§ Task to complete
From start to end, write out the following data exactly, apart from its images.
☆ ☆ ☆ ☆ ☆
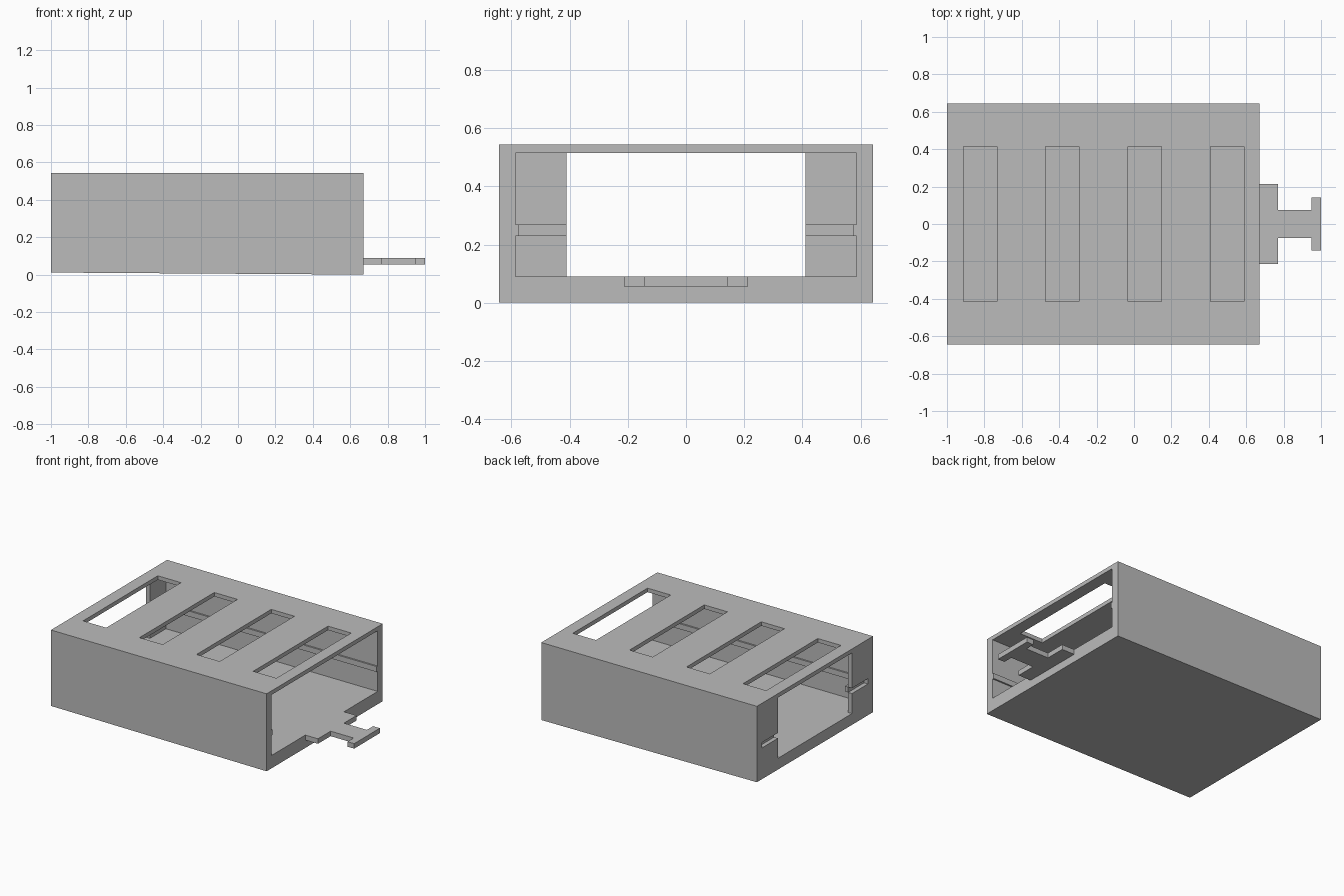
import bpy
import bmesh

cube = bpy.data.objects.get("Cube")
if cube:
    bpy.data.objects.remove(cube, do_unlink=True)

grey = bpy.data.materials.new("plain grey")
grey.use_nodes = True
colour = (0.5, 0.5, 0.5, 1)
grey.diffuse_color = colour
grey.node_tree.nodes["Principled BSDF"].inputs["Base Color"].default_value = colour


def prism(name, points, axis, low, high):
    """Extrude a closed outline along an axis; points fill the other two axes in order."""
    bm = bmesh.new()

    def place(p, depth):
        co = list(p)
        co.insert(axis, depth)
        return bm.verts.new(co)

    face = bm.faces.new([place(p, low) for p in points])
    ext = bmesh.ops.extrude_face_region(bm, geom=[face])
    for v in ext["geom"]:
        if isinstance(v, bmesh.types.BMVert):
            v.co[axis] = high
    bmesh.ops.recalc_face_normals(bm, faces=bm.faces)
    mesh = bpy.data.meshes.new(name)
    bm.to_mesh(mesh)
    bm.free()
    mesh.materials.append(grey)
    obj = bpy.data.objects.new(name, mesh)
    bpy.context.collection.objects.link(obj)
    return obj


def box(name, x, y, z):
    outline = [(x[0], y[0]), (x[1], y[0]), (x[1], y[1]), (x[0], y[1])]
    return prism(name, outline, 2, *z)


def cut(target, cutter):
    mod = target.modifiers.new("cut", "BOOLEAN")
    mod.operation = "DIFFERENCE"
    mod.solver = "EXACT"
    mod.object = cutter
    bpy.context.view_layer.objects.active = target
    bpy.ops.object.modifier_apply(modifier=mod.name)
    bpy.data.objects.remove(cutter, do_unlink=True)


BACK, MOUTH = -1.0, 0.672
WALL = 0.587
FLOOR, CEILING = 0.09, 0.515

# Housing, with a slightly tapered underside
side = [(BACK, 0.011), (MOUTH, 0), (MOUTH, 0.543), (BACK, 0.543)]
housing = prism("housing", side, 1, -0.643, 0.643)
cut(housing, box("tunnel_cutter", (-1.2, 1.2), (-WALL, WALL), (FLOOR, CEILING)))

# Four slots through the roof
for x in (-0.912, -0.474, -0.032, 0.408):
    cut(housing, box("slot_cutter", (x, x + 0.18), (-0.414, 0.414), (0.45, 0.7)))

# Wall rails and the two-part end flanges with a recessed strip between
for name, s in (("left", 1), ("right", -1)):
    def span(a, b):
        return sorted((s * a, s * b))
    box(name + "_rail", (-0.97, MOUTH), span(0.576, WALL), (0.23, 0.268))
    box(name + "_upper_flange", (BACK, -0.97), span(0.41, WALL), (0.268, CEILING))
    box(name + "_lower_flange", (BACK, -0.97), span(0.41, WALL), (FLOOR, 0.23))
    box(name + "_flange_strip", (-0.97, -0.945), span(0.41, WALL), (0.23, 0.268))

# Pull tab with a T-shaped end
half = [(MOUTH, 0.214), (0.77, 0.214), (0.77, 0.074),
        (0.948, 0.074), (0.948, 0.142), (1.0, 0.142)]
outline = half + [(x, -y) for x, y in reversed(half)]
prism("pull_tab", outline, 2, 0.055, FLOOR)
☆ ☆ ☆ ☆ ☆
§ Answer box
import bpy
import bmesh

cube = bpy.data.objects.get("Cube")
if cube:
    bpy.data.objects.remove(cube, do_unlink=True)

grey = bpy.data.materials.new("plain grey")
grey.use_nodes = True
colour = (0.5, 0.5, 0.5, 1)
grey.diffuse_color = colour
grey.node_tree.nodes["Principled BSDF"].inputs["Base Color"].default_value = colour


def prism(name, points, axis, low, high):
    """Extrude a closed outline along an axis; points fill the other two axes in order."""
    bm = bmesh.new()

    def place(p, depth):
        co = list(p)
        co.insert(axis, depth)
        return bm.verts.new(co)

    face = bm.faces.new([place(p, low) for p in points])
    ext = bmesh.ops.extrude_face_region(bm, geom=[face])
    for v in ext["geom"]:
        if isinstance(v, bmesh.types.BMVert):
            v.co[axis] = high
    bmesh.ops.recalc_face_normals(bm, faces=bm.faces)
    mesh = bpy.data.meshes.new(name)
    bm.to_mesh(mesh)
    bm.free()
    mesh.materials.append(grey)
    obj = bpy.data.objects.new(name, mesh)
    bpy.context.collection.objects.link(obj)
    return obj


def box(name, x, y, z):
    outline = [(x[0], y[0]), (x[1], y[0]), (x[1], y[1]), (x[0], y[1])]
    return prism(name, outline, 2, *z)


def cut(target, cutter):
    mod = target.modifiers.new("cut", "BOOLEAN")
    mod.operation = "DIFFERENCE"
    mod.solver = "EXACT"
    mod.object = cutter
    bpy.context.view_layer.objects.active = target
    bpy.ops.object.modifier_apply(modifier=mod.name)
    bpy.data.objects.remove(cutter, do_unlink=True)


BACK, MOUTH = -1.0, 0.672
WALL = 0.587
FLOOR, CEILING = 0.09, 0.515

# Housing, with a slightly tapered underside
side = [(BACK, 0.011), (MOUTH, 0), (MOUTH, 0.543), (BACK, 0.543)]
housing = prism("housing", side, 1, -0.643, 0.643)
cut(housing, box("tunnel_cutter", (-1.2, 1.2), (-WALL, WALL), (FLOOR, CEILING)))

# Four slots through the roof
for x in (-0.912, -0.474, -0.032, 0.408):
    cut(housing, box("slot_cutter", (x, x + 0.18), (-0.414, 0.414), (0.45, 0.7)))

# Wall rails and the two-part end flanges with a recessed strip between
for name, s in (("left", 1), ("right", -1)):
    def span(a, b):
        return sorted((s * a, s * b))
    box(name + "_rail", (-0.97, MOUTH), span(0.576, WALL), (0.23, 0.268))
    box(name + "_upper_flange", (BACK, -0.97), span(0.41, WALL), (0.268, CEILING))
    box(name + "_lower_flange", (BACK, -0.97), span(0.41, WALL), (FLOOR, 0.23))
    box(name + "_flange_strip", (-0.97, -0.945), span(0.41, WALL), (0.23, 0.268))

# Pull tab with a T-shaped end
half = [(MOUTH, 0.214), (0.77, 0.214), (0.77, 0.074),
        (0.948, 0.074), (0.948, 0.142), (1.0, 0.142)]
outline = half + [(x, -y) for x, y in reversed(half)]
prism("pull_tab", outline, 2, 0.055, FLOOR)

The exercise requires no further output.